[Excerpted records]:
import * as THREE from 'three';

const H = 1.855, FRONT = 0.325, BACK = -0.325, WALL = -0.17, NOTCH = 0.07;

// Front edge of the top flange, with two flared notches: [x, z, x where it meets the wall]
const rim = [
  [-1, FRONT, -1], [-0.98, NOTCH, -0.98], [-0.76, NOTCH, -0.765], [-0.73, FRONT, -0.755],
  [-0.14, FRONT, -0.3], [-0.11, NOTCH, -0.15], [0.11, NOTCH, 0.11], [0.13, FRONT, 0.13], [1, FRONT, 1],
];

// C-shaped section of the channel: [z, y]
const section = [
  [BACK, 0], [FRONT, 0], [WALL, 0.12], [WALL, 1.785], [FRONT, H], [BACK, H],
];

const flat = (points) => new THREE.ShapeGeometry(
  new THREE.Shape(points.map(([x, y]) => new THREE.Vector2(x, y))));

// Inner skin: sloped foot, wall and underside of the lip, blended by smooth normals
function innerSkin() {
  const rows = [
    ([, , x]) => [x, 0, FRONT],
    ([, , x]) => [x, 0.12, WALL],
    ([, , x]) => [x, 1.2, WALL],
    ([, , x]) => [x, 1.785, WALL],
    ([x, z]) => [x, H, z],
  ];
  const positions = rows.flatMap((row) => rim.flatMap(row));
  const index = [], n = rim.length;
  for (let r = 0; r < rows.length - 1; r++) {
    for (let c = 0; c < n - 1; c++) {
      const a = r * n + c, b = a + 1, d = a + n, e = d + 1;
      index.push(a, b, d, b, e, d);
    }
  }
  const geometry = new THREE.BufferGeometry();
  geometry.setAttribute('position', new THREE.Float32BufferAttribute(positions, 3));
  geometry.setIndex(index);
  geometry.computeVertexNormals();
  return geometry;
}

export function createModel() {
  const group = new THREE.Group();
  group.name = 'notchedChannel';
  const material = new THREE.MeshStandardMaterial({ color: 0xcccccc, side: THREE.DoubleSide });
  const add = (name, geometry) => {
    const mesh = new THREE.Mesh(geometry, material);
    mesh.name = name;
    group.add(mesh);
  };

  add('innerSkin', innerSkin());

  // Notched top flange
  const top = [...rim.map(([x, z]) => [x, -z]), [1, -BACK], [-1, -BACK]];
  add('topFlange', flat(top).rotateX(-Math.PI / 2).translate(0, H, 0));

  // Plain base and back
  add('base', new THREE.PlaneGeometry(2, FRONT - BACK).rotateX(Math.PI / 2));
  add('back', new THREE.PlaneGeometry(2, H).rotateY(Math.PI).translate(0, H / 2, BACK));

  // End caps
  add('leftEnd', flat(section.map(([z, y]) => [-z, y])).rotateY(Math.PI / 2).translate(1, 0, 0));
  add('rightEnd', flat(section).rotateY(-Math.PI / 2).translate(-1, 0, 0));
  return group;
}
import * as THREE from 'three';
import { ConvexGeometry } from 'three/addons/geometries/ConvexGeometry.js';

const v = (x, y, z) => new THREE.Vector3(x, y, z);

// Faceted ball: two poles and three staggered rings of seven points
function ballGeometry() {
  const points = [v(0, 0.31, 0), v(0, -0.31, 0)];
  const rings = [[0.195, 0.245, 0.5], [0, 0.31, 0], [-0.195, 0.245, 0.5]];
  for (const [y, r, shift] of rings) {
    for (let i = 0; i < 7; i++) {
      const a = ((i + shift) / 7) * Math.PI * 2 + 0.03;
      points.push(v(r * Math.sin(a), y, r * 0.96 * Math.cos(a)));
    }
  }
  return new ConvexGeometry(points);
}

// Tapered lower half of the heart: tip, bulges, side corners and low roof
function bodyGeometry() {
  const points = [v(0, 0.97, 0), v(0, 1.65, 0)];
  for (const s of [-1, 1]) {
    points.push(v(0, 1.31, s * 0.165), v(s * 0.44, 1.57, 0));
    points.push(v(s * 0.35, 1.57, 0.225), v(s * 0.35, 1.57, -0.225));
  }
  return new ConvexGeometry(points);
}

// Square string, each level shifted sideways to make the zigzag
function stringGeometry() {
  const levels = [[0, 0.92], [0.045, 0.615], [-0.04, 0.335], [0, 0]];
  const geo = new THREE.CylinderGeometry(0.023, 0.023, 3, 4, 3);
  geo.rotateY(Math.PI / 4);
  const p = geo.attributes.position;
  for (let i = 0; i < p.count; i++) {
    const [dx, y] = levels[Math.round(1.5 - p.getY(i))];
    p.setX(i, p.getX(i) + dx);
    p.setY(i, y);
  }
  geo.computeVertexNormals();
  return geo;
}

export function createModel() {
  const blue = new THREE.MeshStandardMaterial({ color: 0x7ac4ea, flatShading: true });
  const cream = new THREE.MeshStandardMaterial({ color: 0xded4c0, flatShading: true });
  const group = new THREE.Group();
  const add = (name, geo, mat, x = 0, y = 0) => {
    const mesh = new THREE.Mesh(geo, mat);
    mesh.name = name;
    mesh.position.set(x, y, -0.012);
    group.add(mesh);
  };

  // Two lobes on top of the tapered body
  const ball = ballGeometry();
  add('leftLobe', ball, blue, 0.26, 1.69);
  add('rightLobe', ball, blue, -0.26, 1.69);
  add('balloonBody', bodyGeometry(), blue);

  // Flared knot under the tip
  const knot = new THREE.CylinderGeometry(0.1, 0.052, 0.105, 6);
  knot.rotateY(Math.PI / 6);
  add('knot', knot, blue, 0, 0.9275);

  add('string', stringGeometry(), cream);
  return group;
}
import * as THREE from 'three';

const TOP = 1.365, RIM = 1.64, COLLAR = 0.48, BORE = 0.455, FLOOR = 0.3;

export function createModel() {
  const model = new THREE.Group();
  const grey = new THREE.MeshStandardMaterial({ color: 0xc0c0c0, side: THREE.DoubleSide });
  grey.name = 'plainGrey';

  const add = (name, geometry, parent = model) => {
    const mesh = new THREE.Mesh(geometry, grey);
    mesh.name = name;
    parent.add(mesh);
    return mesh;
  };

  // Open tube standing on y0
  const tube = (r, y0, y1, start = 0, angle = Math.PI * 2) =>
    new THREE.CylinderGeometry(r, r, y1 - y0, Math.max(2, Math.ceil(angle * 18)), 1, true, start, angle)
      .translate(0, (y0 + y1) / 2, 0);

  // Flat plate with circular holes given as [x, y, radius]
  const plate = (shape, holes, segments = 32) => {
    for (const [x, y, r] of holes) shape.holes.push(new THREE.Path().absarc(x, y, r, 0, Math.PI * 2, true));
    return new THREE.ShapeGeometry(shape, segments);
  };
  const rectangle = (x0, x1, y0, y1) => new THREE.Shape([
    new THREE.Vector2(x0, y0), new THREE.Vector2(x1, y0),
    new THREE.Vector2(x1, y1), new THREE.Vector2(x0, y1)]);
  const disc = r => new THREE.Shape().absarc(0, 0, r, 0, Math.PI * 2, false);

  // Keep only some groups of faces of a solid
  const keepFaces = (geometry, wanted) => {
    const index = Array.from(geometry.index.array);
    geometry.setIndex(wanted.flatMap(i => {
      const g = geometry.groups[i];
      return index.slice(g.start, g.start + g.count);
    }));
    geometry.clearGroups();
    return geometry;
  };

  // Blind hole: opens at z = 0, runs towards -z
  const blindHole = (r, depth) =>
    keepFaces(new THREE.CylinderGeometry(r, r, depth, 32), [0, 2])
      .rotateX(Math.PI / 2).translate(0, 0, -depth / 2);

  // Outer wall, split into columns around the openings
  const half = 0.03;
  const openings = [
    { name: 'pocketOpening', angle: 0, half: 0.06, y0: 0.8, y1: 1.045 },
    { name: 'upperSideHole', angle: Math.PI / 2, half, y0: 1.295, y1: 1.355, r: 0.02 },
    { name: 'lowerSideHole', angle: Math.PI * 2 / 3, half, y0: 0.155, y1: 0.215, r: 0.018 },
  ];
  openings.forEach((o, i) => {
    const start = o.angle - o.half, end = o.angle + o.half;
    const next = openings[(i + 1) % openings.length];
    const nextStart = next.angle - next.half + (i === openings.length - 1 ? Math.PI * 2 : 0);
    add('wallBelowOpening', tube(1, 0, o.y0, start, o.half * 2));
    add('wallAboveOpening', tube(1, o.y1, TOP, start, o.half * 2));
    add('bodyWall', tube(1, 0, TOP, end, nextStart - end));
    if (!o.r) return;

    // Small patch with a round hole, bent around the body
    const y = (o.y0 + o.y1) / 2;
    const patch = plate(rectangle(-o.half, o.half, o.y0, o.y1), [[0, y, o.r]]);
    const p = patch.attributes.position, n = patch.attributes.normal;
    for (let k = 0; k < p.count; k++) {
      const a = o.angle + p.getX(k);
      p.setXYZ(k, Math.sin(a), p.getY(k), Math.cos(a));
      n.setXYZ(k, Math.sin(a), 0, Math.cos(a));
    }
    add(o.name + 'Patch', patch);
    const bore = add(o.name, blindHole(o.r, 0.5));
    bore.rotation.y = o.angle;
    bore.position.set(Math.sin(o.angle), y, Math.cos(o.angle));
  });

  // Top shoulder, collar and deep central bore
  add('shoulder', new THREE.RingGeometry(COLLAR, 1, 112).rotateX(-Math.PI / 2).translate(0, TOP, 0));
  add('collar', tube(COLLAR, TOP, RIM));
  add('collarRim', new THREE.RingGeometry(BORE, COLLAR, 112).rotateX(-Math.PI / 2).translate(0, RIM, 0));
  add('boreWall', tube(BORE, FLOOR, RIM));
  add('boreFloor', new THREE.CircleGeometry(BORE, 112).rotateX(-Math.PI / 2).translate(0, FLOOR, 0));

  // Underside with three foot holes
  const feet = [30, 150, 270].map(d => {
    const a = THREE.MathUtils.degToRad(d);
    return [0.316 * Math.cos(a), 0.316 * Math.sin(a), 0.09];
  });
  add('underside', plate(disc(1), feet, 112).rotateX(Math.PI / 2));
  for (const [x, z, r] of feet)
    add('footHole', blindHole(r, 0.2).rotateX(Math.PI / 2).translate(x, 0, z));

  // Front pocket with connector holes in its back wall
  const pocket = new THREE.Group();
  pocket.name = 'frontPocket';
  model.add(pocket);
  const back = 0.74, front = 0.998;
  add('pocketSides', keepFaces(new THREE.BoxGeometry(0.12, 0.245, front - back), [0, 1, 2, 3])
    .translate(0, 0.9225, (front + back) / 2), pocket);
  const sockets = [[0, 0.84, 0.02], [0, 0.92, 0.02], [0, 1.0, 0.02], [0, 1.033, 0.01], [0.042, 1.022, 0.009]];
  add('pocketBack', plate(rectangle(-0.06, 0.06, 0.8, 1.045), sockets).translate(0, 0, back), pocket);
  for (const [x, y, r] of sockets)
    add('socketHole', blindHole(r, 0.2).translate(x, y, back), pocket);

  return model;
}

[Description of the task]:
Above are the records. Print exactly, and only, the lines from the line with "add(o.name + 'Patch', patch);" to the line with "add('boreWall', tube(BORE, FLOOR, RIM));", both inclusive.

[Exercise response]:
    add(o.name + 'Patch', patch);
    const bore = add(o.name, blindHole(o.r, 0.5));
    bore.rotation.y = o.angle;
    bore.position.set(Math.sin(o.angle), y, Math.cos(o.angle));
  });

  // Top shoulder, collar and deep central bore
  add('shoulder', new THREE.RingGeometry(COLLAR, 1, 112).rotateX(-Math.PI / 2).translate(0, TOP, 0));
  add('collar', tube(COLLAR, TOP, RIM));
  add('collarRim', new THREE.RingGeometry(BORE, COLLAR, 112).rotateX(-Math.PI / 2).translate(0, RIM, 0));
  add('boreWall', tube(BORE, FLOOR, RIM));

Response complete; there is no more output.